I’ve said it before, but I really do prefer a clothing exhibition that has an historic perspective, rather than one that tries too hard to convince me that fashion is art.  The combination of fashion and history and women’s social issues was to me, an irresistible combination.   The curator presented us with a timeline that showed the changes that took place over the course of the thirty-five years that the exhibition covered, and she included in the notes the things that were significant about each garment.  You could see the bustle disappear, the waistline change, and then disappear.

I also loved that this was not just dresses, but included accessories that included hats, shoes, stockings, bags, and jewelry.   It was interesting to see how the shape of shoes changed as they became visible as skirts rose from the floor.  And many of the dressed mannequins had appropriate hats and shoes to go with the dress.  Also included was a good selection of undergarments.

The day I visited I was there when the museum opened, and when I left, an hour and a half later, there had been only four other visitors to the museum.  Those of us who have been to the big “blockbuster” shows put on by the major museums can appreciate what a better experience this is than having to manage your way along a long line of other viewers, with the exhibits passing by like a moving show.  Here you could stand and contemplate, compare and revisit the entire show at will.  It is the very best kind of museum experience.

Another big plus is that most of the items were not behind glass, so you could get a good view.  And the museum has a very liberal photography policy, with made me happy.

And now for the tour…

The exhibition got off to a great start with this lovely creation by Charles Frederick Worth, 1888.  Think of it as the “before” photo.

And this silver creation would be the “after.”  There was no information on the maker, but it is a spectacular dress.

Click to enlarge

I thought this was a great idea – an assemblage of the typical things in an upper class lady’s wardrobe, circa 1900-1905.

A large case containing accessories had a great selection of stockings…

and gloves…

and handbags.

The notes pointed out that the game of golf had become so popular that it was often used to market items that may or may not have been used for the game.

I loved these socks, partly because I have a pair of gloves that have the same ruffled trim.  I don’t think I’ve ever seen a pair of 1920s anklets before.

Click to enlarge

Click to enlarge

The timeline was quite informative.

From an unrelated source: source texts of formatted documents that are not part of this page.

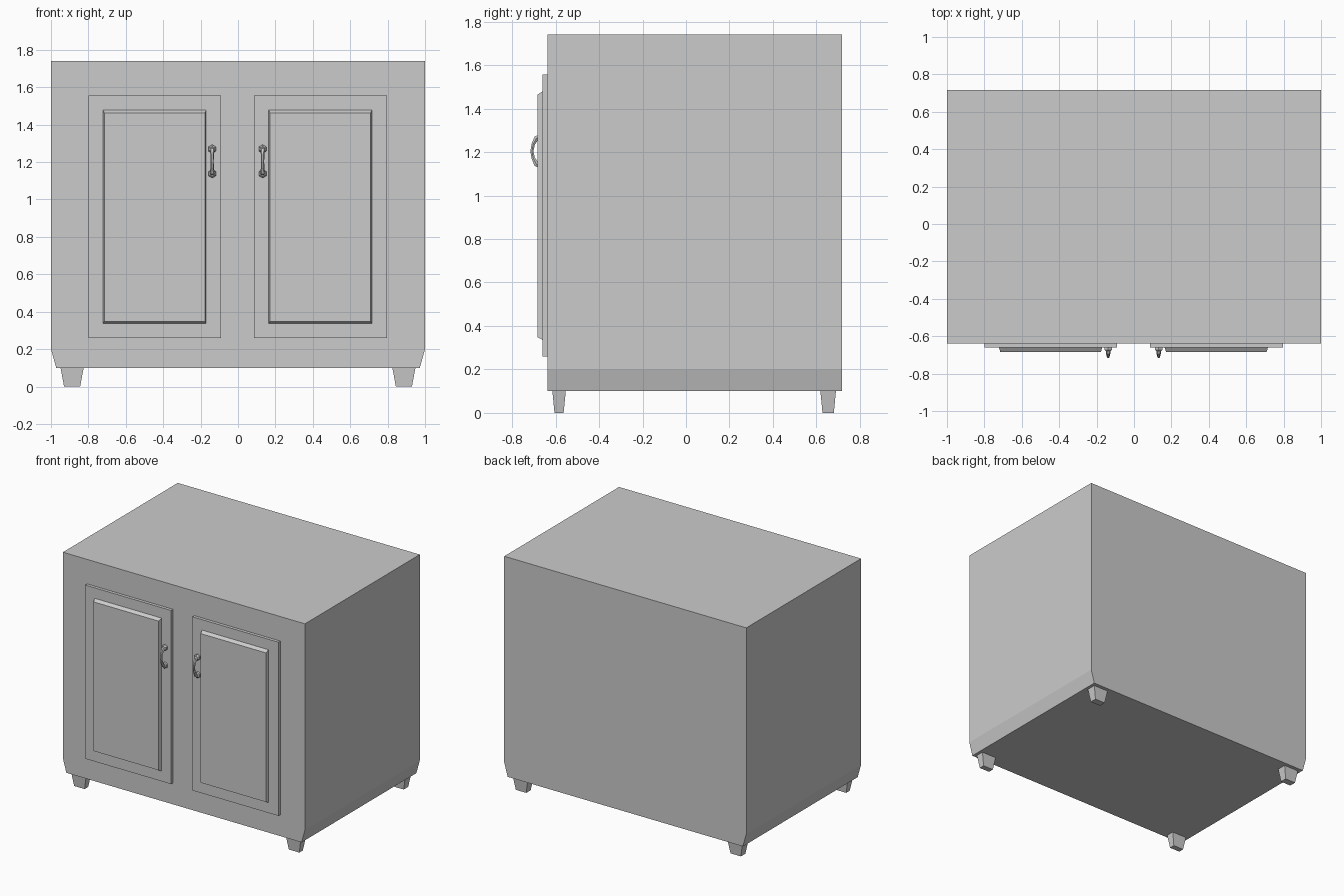
import bpy, bmesh, math

if "Cube" in bpy.data.objects:
    bpy.data.objects.remove(bpy.data.objects["Cube"])


def loft(name, rings):
    """Closed solid through successive rings of equal point count."""
    bm = bmesh.new()
    vr = [[bm.verts.new(p) for p in r] for r in rings]
    n = len(vr[0])
    for a, b in zip(vr, vr[1:]):
        for i in range(n):
            j = (i + 1) % n
            bm.faces.new((a[i], a[j], b[j], b[i]))
    bm.faces.new(vr[0][::-1])
    bm.faces.new(vr[-1])
    bmesh.ops.recalc_face_normals(bm, faces=bm.faces)
    me = bpy.data.meshes.new(name)
    bm.to_mesh(me)
    bm.free()
    ob = bpy.data.objects.new(name, me)
    bpy.context.collection.objects.link(ob)
    return ob


def rect_z(x0, x1, y0, y1, z):
    return [(x0, y0, z), (x1, y0, z), (x1, y1, z), (x0, y1, z)]


def rect_y(x0, x1, z0, z1, y):
    return [(x0, y, z0), (x1, y, z0), (x1, y, z1), (x0, y, z1)]


FRONT, BACK = -0.638, 0.717

# Cabinet body, tapering inward on both sides at the bottom
loft("cabinet_body", [rect_z(-0.972, 0.972, FRONT, BACK, 0.10),
                      rect_z(-1, 1, FRONT, BACK, 0.20),
                      rect_z(-1, 1, FRONT, BACK, 1.74)])

# Tapered feet
for sx, side in ((-1, "left"), (1, "right")):
    for cy, hy, end in ((-0.584, 0.031, "front"), (0.654, 0.036, "back")):
        cx = sx * 0.887
        rings = [rect_z(cx - hx, cx + hx, cy - h, cy + h, z)
                 for hx, h, z in ((0.043, hy - 0.01, 0), (0.062, hy, 0.102))]
        loft(f"{end}_{side}_foot", rings)


def handle(side, cx):
    base = -0.661
    # Hexagonal mounting roses
    for label, cz in (("lower", 1.138), ("upper", 1.270)):
        rings = []
        for r, y in ((0.023, base + 0.002), (0.023, base - 0.012), (0.014, base - 0.020)):
            rings.append([(cx + r * math.sin(k * math.pi / 3), y,
                           cz + r * math.cos(k * math.pi / 3)) for k in range(6)])
        loft(f"{side}_{label}_handle_rose", rings)
    # Arched grip, thicker at both ends
    path = [(-0.672, 1.138, 0.013), (-0.688, 1.144, 0.013), (-0.703, 1.172, 0.009),
            (-0.709, 1.204, 0.008), (-0.703, 1.236, 0.009), (-0.688, 1.264, 0.013),
            (-0.672, 1.270, 0.013)]
    rings = []
    for i, (y, z, r) in enumerate(path):
        a, b = path[max(i - 1, 0)], path[min(i + 1, len(path) - 1)]
        ty, tz = b[0] - a[0], b[1] - a[1]
        ln = math.hypot(ty, tz)
        ny, nz = -tz / ln, ty / ln
        rings.append([(cx + r * math.cos(t), y + ny * r * math.sin(t), z + nz * r * math.sin(t))
                      for t in (k * math.pi / 3 for k in range(6))])
    loft(f"{side}_handle_grip", rings)


# Doors with raised, bevelled panels
for side, x0, x1, p0, p1, hx in (("left", -0.80, -0.09, -0.722, -0.17, -0.138),
                                 ("right", 0.086, 0.797, 0.164, 0.716, 0.132)):
    loft(f"{side}_door", [rect_y(x0, x1, 0.26, 1.557, FRONT + 0.01),
                          rect_y(x0, x1, 0.26, 1.557, -0.661)])
    loft(f"{side}_door_panel", [rect_y(p0, p1, 0.336, 1.479, -0.655),
                                rect_y(p0, p1, 0.336, 1.479, -0.661),
                                rect_y(p0 + 0.007, p1 - 0.007, 0.349, 1.463, -0.684)])
    handle(side, hx)
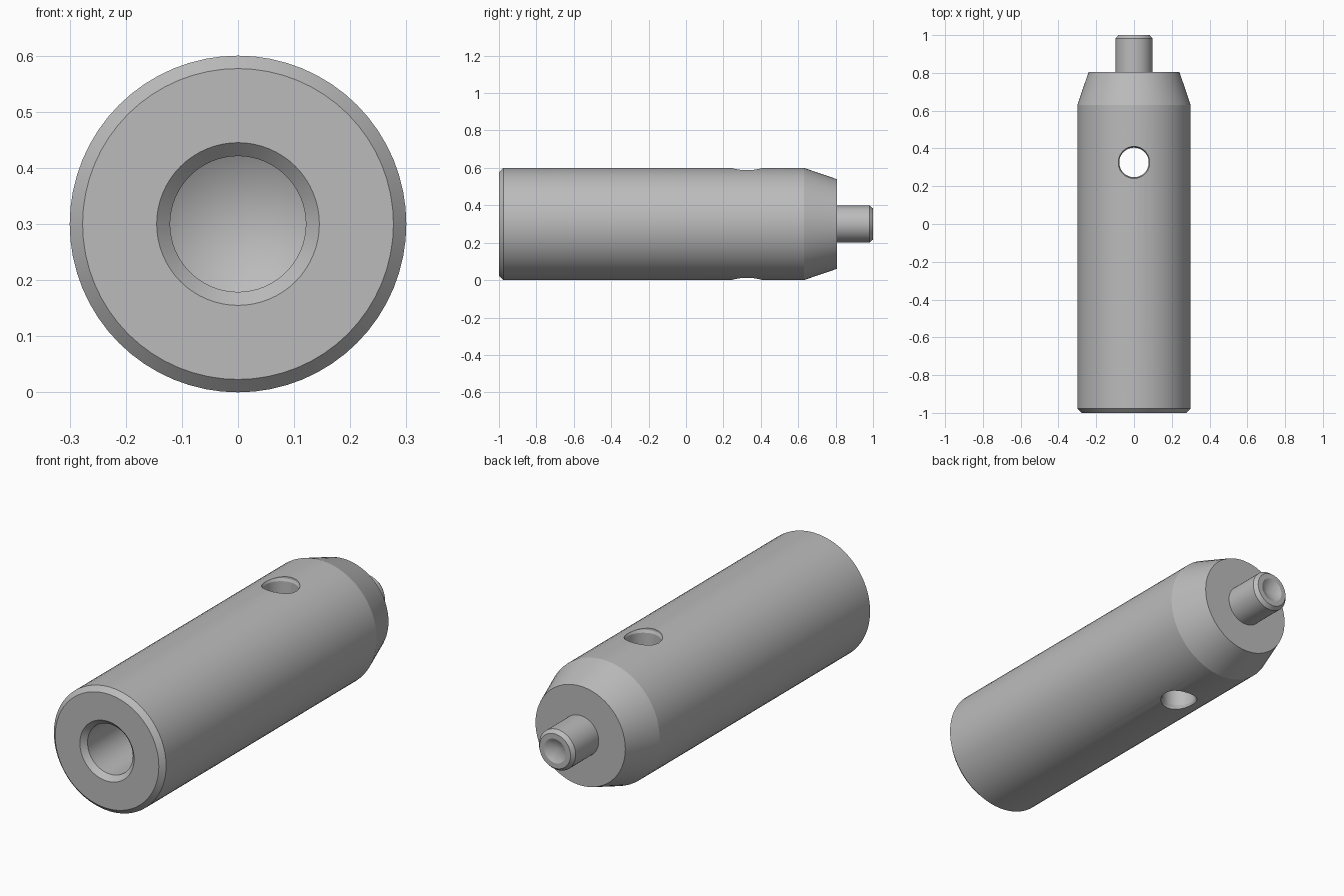
import bpy, bmesh, math
from mathutils import Matrix

cube = bpy.data.objects.get("Cube")
if cube:
    bpy.data.objects.remove(cube)

AXIS_Z = 0.3

steel = bpy.data.materials.new("brushed steel grey")
steel.use_nodes = True
GREY = (0.5, 0.5, 0.5, 1)
steel.diffuse_color = GREY
steel.node_tree.nodes["Principled BSDF"].inputs["Base Color"].default_value = GREY


def lathe(name, profile, sides=64, along="Y", offset=(0, 0, 0), turn=0):
    """Closed solid of revolution from (radius, position) points, ends on the axis."""
    bm = bmesh.new()
    rings = []
    for r, p in profile:
        count = 1 if r == 0 else sides
        rings.append([bm.verts.new((r * math.cos(turn + math.tau * i / sides),
                                    r * math.sin(turn + math.tau * i / sides), p))
                      for i in range(count)])
    for a, b in zip(rings, rings[1:]):
        for i in range(sides):
            j = (i + 1) % sides
            corners = [a[i % len(a)], a[j % len(a)], b[j % len(b)], b[i % len(b)]]
            bm.faces.new(list(dict.fromkeys(corners)))
    if along == "Y":
        bm.transform(Matrix.Rotation(-math.pi / 2, 4, "X"))
    bm.transform(Matrix.Translation(offset))
    bmesh.ops.recalc_face_normals(bm, faces=bm.faces)
    mesh = bpy.data.meshes.new(name)
    bm.to_mesh(mesh)
    bm.free()
    mesh.materials.append(steel)
    obj = bpy.data.objects.new(name, mesh)
    bpy.context.collection.objects.link(obj)
    return obj


def cut(target, cutter):
    mod = target.modifiers.new("cut", "BOOLEAN")
    mod.object, mod.operation, mod.solver = cutter, "DIFFERENCE", "EXACT"
    bpy.context.view_layer.objects.active = target
    bpy.ops.object.modifier_apply(modifier=mod.name)
    bpy.data.objects.remove(cutter)


def smooth(obj):
    bpy.ops.object.select_all(action="DESELECT")
    obj.select_set(True)
    bpy.context.view_layer.objects.active = obj
    bpy.ops.object.shade_smooth_by_angle(angle=math.radians(14))


centre = (0, 0, AXIS_Z)

# Body: drilled bore with a conical bottom, chamfered mouth, tapered rear
body = lathe("body", [(0, 0.0), (0.121, -0.07), (0.121, -0.976), (0.145, -1),
                      (0.277, -1), (0.3, -0.977), (0.3, 0.63), (0.24, 0.806),
                      (0, 0.806)], offset=centre)

# Vertical cross hole with softened rims
half = [(0.078, 0.278), (0.084, 0.29), (0.084, 0.4), (0, 0.4)]
hole = [(r, -p) for r, p in reversed(half)] + half
cut(body, lathe("cross_hole_cutter", hole, 48, "Z", (0, 0.326, AXIS_Z)))

# Rear pin with chamfered end and hexagonal socket
pin = lathe("rear_pin", [(0, 0.78), (0.098, 0.78), (0.098, 0.982),
                         (0.083, 1), (0, 1)], 48, offset=centre)
cut(pin, lathe("socket_cutter", [(0, 0.88), (0.058, 0.9), (0.058, 1.1), (0, 1.1)],
               6, offset=centre, turn=math.pi / 6))
cut(pin, lathe("socket_mouth_cutter", [(0, 0.97), (0.06, 1.001), (0, 1.001)],
               48, offset=centre))

for part in (body, pin):
    smooth(part)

One of the highlights was this lovely dress from the Paris couture House of Doucet.

I’m sorry this shot of the details is so poor, but I had to show it anyway.  What looks like a black inset is actually gold mesh, now tarnished.

Click to enlarge

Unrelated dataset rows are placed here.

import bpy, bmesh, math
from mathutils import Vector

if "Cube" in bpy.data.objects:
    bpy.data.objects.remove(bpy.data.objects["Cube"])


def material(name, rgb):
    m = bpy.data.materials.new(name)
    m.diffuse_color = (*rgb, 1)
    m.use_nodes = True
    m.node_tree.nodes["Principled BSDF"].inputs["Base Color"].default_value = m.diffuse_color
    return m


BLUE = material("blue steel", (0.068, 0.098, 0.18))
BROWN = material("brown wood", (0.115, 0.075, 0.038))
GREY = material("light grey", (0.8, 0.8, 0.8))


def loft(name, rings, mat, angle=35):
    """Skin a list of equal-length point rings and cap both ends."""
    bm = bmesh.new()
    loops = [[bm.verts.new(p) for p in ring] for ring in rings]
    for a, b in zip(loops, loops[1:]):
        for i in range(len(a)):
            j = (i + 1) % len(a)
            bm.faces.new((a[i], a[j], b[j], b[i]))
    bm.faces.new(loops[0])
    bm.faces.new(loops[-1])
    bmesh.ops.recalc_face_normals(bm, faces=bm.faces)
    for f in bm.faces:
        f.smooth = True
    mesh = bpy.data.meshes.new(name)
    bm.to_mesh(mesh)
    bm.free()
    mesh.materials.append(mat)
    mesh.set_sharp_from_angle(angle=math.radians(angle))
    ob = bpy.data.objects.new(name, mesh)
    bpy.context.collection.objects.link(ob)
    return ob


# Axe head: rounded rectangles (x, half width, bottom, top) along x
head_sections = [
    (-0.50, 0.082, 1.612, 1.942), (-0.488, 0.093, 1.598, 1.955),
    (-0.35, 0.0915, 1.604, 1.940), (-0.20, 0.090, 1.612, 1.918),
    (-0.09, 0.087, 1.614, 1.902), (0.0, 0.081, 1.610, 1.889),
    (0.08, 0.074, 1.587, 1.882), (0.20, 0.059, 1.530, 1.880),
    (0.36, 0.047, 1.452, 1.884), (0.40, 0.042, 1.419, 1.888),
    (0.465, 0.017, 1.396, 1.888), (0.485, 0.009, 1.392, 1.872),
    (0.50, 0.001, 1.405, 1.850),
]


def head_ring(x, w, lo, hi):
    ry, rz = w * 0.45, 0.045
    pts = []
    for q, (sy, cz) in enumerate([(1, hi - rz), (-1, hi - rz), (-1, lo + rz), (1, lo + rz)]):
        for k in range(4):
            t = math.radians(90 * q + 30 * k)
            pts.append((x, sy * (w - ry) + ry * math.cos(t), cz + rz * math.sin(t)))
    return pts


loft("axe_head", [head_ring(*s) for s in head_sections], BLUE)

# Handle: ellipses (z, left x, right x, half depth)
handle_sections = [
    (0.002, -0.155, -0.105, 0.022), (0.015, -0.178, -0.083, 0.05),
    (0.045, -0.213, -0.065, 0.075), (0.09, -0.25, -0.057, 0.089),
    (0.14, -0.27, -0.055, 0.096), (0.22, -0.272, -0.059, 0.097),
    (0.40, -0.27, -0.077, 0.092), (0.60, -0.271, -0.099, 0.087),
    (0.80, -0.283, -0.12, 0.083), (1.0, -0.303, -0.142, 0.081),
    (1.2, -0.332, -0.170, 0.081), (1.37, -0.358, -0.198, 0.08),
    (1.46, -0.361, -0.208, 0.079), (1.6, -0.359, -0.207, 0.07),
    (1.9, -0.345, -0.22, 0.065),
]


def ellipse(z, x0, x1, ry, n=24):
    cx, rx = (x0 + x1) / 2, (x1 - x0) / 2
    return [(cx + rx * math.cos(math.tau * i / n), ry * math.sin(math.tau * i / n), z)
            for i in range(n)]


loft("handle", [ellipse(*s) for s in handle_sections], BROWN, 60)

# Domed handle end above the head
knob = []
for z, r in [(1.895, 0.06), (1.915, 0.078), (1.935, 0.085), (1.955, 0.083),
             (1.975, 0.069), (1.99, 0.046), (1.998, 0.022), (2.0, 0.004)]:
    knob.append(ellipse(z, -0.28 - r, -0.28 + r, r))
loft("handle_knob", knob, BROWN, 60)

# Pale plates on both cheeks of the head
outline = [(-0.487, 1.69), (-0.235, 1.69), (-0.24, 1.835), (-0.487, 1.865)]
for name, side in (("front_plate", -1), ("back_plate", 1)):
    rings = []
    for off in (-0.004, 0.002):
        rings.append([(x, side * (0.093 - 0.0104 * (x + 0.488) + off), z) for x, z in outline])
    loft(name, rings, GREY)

If there was a weakness in the exhibition, it was that there were only two garments from the 1920s.  There seems to be something missing between the last two garments; a dress from 1922-23 would have filled the gap.

There was an exhibit on WWI uniforms…

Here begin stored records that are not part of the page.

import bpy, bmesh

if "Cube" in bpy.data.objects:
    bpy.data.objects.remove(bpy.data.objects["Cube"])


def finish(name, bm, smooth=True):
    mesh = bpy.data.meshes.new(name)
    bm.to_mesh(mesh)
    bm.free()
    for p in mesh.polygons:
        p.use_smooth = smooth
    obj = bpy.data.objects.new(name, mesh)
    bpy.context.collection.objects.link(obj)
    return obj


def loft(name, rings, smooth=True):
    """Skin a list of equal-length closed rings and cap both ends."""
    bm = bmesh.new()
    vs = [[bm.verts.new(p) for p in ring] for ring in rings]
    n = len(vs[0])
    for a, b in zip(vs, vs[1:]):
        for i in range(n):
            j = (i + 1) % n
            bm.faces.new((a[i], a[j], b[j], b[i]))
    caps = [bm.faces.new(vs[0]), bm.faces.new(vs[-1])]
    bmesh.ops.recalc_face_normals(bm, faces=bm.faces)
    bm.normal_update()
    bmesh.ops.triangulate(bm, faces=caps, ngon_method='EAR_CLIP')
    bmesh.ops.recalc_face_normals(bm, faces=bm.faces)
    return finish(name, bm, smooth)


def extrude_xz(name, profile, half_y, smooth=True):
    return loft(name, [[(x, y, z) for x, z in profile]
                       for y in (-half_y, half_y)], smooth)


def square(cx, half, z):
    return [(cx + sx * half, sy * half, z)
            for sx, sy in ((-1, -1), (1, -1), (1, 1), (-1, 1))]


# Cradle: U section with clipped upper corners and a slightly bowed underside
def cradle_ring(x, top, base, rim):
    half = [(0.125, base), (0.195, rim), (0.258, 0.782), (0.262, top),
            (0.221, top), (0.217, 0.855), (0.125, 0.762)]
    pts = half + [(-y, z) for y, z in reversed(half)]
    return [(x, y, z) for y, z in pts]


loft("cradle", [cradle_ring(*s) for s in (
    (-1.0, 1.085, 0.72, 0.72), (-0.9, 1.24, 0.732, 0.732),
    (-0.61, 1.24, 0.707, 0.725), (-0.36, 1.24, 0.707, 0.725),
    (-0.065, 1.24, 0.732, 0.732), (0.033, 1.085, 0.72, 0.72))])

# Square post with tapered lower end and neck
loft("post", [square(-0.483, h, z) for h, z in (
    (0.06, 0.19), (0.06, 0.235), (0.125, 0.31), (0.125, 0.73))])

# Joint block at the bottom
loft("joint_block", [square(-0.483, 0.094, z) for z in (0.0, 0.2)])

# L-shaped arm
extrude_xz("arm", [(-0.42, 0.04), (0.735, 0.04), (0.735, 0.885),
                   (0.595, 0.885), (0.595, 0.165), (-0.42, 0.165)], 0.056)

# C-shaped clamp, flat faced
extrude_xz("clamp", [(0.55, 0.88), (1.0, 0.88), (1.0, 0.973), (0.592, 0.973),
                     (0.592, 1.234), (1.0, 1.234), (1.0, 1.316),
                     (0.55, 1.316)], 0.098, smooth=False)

and clothing worn by suffragettes.

During these years, more and more women were attending college, and here we see three facets of the college woman’s wardrobe:  classroom, gym, and graduation.

The gymsuit is circa 1905.

Woman were also participating in sports, and so specialized clothing was becoming necessary.

The skirt has a hidden pocket in the lining at shin level that holds golfballs.  And note the sweater vest that is so similar to the one pictured on the muffler box shown above.

This was identified as a golf cape – a popular item for golf and for the college campus.

This 1890s sports sweater was one of my favorite items in the exhibition.

The pair of canvas tennis boots are the earliest pair of Keds I’ve ever seen.

And finally, a nice riding habit and wool bathing suit.  I’m not so sure that it would have been a good idea to actually try to dive while wearing it though!

The DAR Museum is located on the corner of 17th Street and D Street.  It is open Monday through Saturday and there is also a fantastic history library and rooms decorated in historic styles.  Fashioning the New Woman will be open until August 31, 2013.


Filed under Museums